Polarities in Mammalian Evolution Seen Through Homologs of the Inner Cell Mass
- Cite this article as:
- Lillegraven, J.A. Journal of Mammalian Evolution (2004) 11: 143. doi:10.1023/B:JOMM.0000041193.29946.fe
- 48 Downloads
Embryogenetic pathways differ markedly among monotremes, marsupials, and placentals, and their analysis provides information of fundamental importance to recognition of mammalian evolutionary directions. The cap of cuboidal cells of the marsupial late unilaminar blastocyst, generally known as the “embryonic area,” probably is induced to form (prior to origin of Hensen's node) by signals from earliest hypoblastic cells (“anterior visceral endoderm”). The thickened cap is a “medullary plate” of sauropsid terminology because it includes epiblastic cells presumptive to neurectoderm (including neural crest), Hensen's node, primitive streak, and gut endoderm.
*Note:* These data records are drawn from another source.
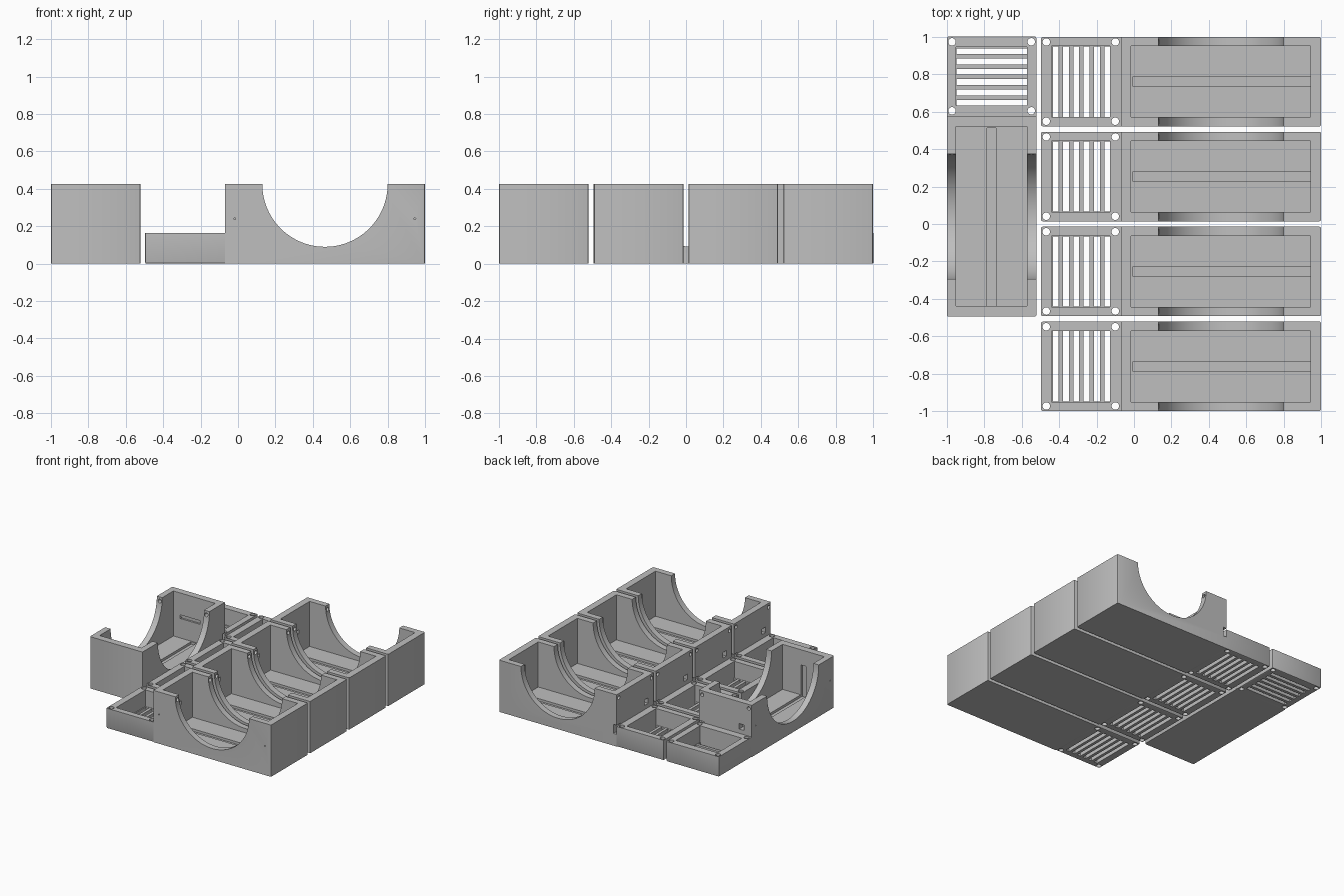
import bpy, bmesh, math
from mathutils import Matrix, Vector

if "Cube" in bpy.data.objects:
    bpy.data.objects.remove(bpy.data.objects["Cube"])

grey = bpy.data.materials.new("plastic_grey")
grey.diffuse_color = (0.52, 0.52, 0.52, 1)
grey.use_nodes = True
grey.node_tree.nodes["Principled BSDF"].inputs["Base Color"].default_value = grey.diffuse_color

HALF = 0.239          # half width of a module
JOIN = -0.07          # where the tray meets the holder
LEFT = -0.497         # outer end of the tray
HOLDER_H, TRAY_H = 0.425, 0.165


def make(name, bm):
    mesh = bpy.data.meshes.new(name)
    bm.to_mesh(mesh)
    bm.free()
    obj = bpy.data.objects.new(name, mesh)
    bpy.context.collection.objects.link(obj)
    return obj


def box(name, x, y, z, bevel_rule=None):
    bm = bmesh.new()
    bmesh.ops.create_cube(bm, size=1)
    for v in bm.verts:
        v.co = Vector([(r[0] + r[1]) / 2 + c * (r[1] - r[0])
                       for c, r in zip(v.co, (x, y, z))])
    if bevel_rule:
        edges = [e for e in bm.edges if bevel_rule(*[v.co for v in e.verts])]
        bmesh.ops.bevel(bm, geom=edges, offset=0.008, segments=2,
                        profile=0.5, affect='EDGES')
    return make(name, bm)


def rod(axis, centre, radius, length, sides=24):
    bm = bmesh.new()
    bmesh.ops.create_cone(bm, cap_ends=True, segments=sides, radius1=radius,
                          radius2=radius, depth=length)
    rot = {'X': Matrix.Rotation(math.pi / 2, 4, 'Y'),
           'Y': Matrix.Rotation(math.pi / 2, 4, 'X'),
           'Z': Matrix.Identity(4)}[axis]
    bmesh.ops.transform(bm, matrix=Matrix.Translation(centre) @ rot, verts=bm.verts)
    return make("cutter", bm)


def cut(obj, cutters):
    for c in cutters:
        c.hide_render = True
        mod = obj.modifiers.new("cut", 'BOOLEAN')
        mod.operation, mod.solver, mod.object = 'DIFFERENCE', 'EXACT', c
    graph = bpy.context.evaluated_depsgraph_get()
    mesh = bpy.data.meshes.new_from_object(obj.evaluated_get(graph))
    obj.modifiers.clear()
    obj.data = mesh
    for c in cutters:
        bpy.data.objects.remove(c)
    mesh.materials.clear()
    mesh.materials.append(grey)


# Holder: open box with a half-round cradle through both long walls
def vertical_corner(a, b):
    return abs(a.z - b.z) > 0.1 and a.x > 0

holder = box("holder", (JOIN, 1.0), (-HALF, HALF), (0, HOLDER_H), vertical_corner)
cuts = [
    box("cutter", (-0.015, 0.943), (-0.19, 0.19), (0.055, 0.6)),        # cavity
    rod('Y', (0.465, 0, HOLDER_H), 0.335, 1, 96),                       # cradle
    box("cutter", (-0.007, 0.95), (-0.024, 0.024), (0.035, 0.08)),      # floor groove
    box("cutter", (0.93, 0.962), (-0.024, 0.024), (0.035, 0.3)),        # end wall groove
    box("cutter", (-0.03, 0.0), (-0.13, 0.05), (0.215, 0.245)),         # inner slot
    box("cutter", (-0.1, -0.02), (-0.17, -0.125), (0.2, 0.245)),        # cable window
    box("cutter", (-0.1, -0.04), (0.19, 0.3), (0.1, 0.175)),            # corner notch
]
# Lengthwise pin holes in the arms, and pinholes in the long wall
cuts += [rod('X', (0.02, s * 0.212, 0.392), 0.015, 0.3) for s in (-1, 1)]
cuts += [rod('Y', (x, -HALF, 0.24), 0.005, 0.06, 10) for x in (-0.018, 0.946)]
cut(holder, cuts)

# Tray: shallow box with a slotted floor and four corner holes
def tray_edge(a, b):
    return (a.x < -0.3 and b.x < -0.3 and abs(a.z - b.z) > 0.1) or \
           (a.z < 0.01 and b.z < 0.01 and not (a.x > -0.1 and b.x > -0.1))

tray = box("tray", (LEFT, JOIN), (-HALF, HALF), (0, TRAY_H), tray_edge)
cuts = [box("cutter", (-0.442, -0.128), (-0.19, 0.19), (0.03, 0.3))]
for i in range(6):
    x = -0.434 + i * 0.0550
    cuts.append(box("cutter", (x, x + 0.031), (-0.188, 0.188), (-0.1, 0.1)))
cuts += [rod('Z', (x, s * 0.212, 0.1), 0.02, 0.6)
         for x in (-0.469, -0.1) for s in (-1, 1)]
cut(tray, cuts)

# Smooth the round parts, keep the edges crisp
for obj in (holder, tray):
    bpy.ops.object.select_all(action='DESELECT')
    obj.select_set(True)
    bpy.context.view_layer.objects.active = obj
    bpy.ops.object.shade_smooth_by_angle(angle=math.radians(30))

# Four modules in a column, one turned sideways beside them
places = [((0, y, 0), 0) for y in (-0.761, -0.2535, 0.2535, 0.761)]
places.append(((-0.761, 0.505, 0), -math.pi / 2))
for i, (loc, turn) in enumerate(places):
    for part in (holder, tray):
        obj = part if i == 0 else part.copy()
        if i:
            obj.name = f"{part.name}_{i + 1}"
            bpy.context.collection.objects.link(obj)
        obj.location = loc
        obj.rotation_euler = (0, 0, turn)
The remainder of the definitive embryo (i.e., parts of epidermal origin, including ectodermal placodes) derives from squamous ectoderm (surrounding the medullary plate) of the blastocyst's ill-named “trophoblastic area.” Amniotic ectoderm develops farther distally within the “trophoblastic area.” The autapomorphic inner cell mass (ICM) of placental mammals is homologous to medullary plate of the marsupial blastocyst plus morphologically undefined, proximal parts of surrounding ectoderm (of the “trophoblastic area”). Considerations of early cell lineages in marsupials are greatly affected by recognition that the boundary between future embryonic and extra-embryonic tissues does not match the margin of the medullary plate (i.e., “embryonic area”). Marsupials and monotremes largely conform to sauropsid early embryogenesis, but placentals express, at earliest developmental stages, innovations unique within Amniota that are linked to early establishment of the brain. Neonatal marsupials and hatchling monotremes are extremely altricial and closely comparable anatomically/physiologically; they share a temporal pattern in combining early morphogenesis of craniofacial features (related to suckling) with deferral of telencephalic completion into postnatal/posthatching life. Placentals contrast greatly in establishing the central nervous system prior to rudiments of the cranial skeleton and associated musculature, and they complete essentials of forebrain development before birth. Comparative evidence from transitory periderm suggests that primordial eutherians had extremely altricial hatchlings or newborns, whichever was the mode of early development. Details remain unknown about the origin of the unique specialization of ICM plus encapsulating trophoblast from the more generalized blastula of ancestral synapsids.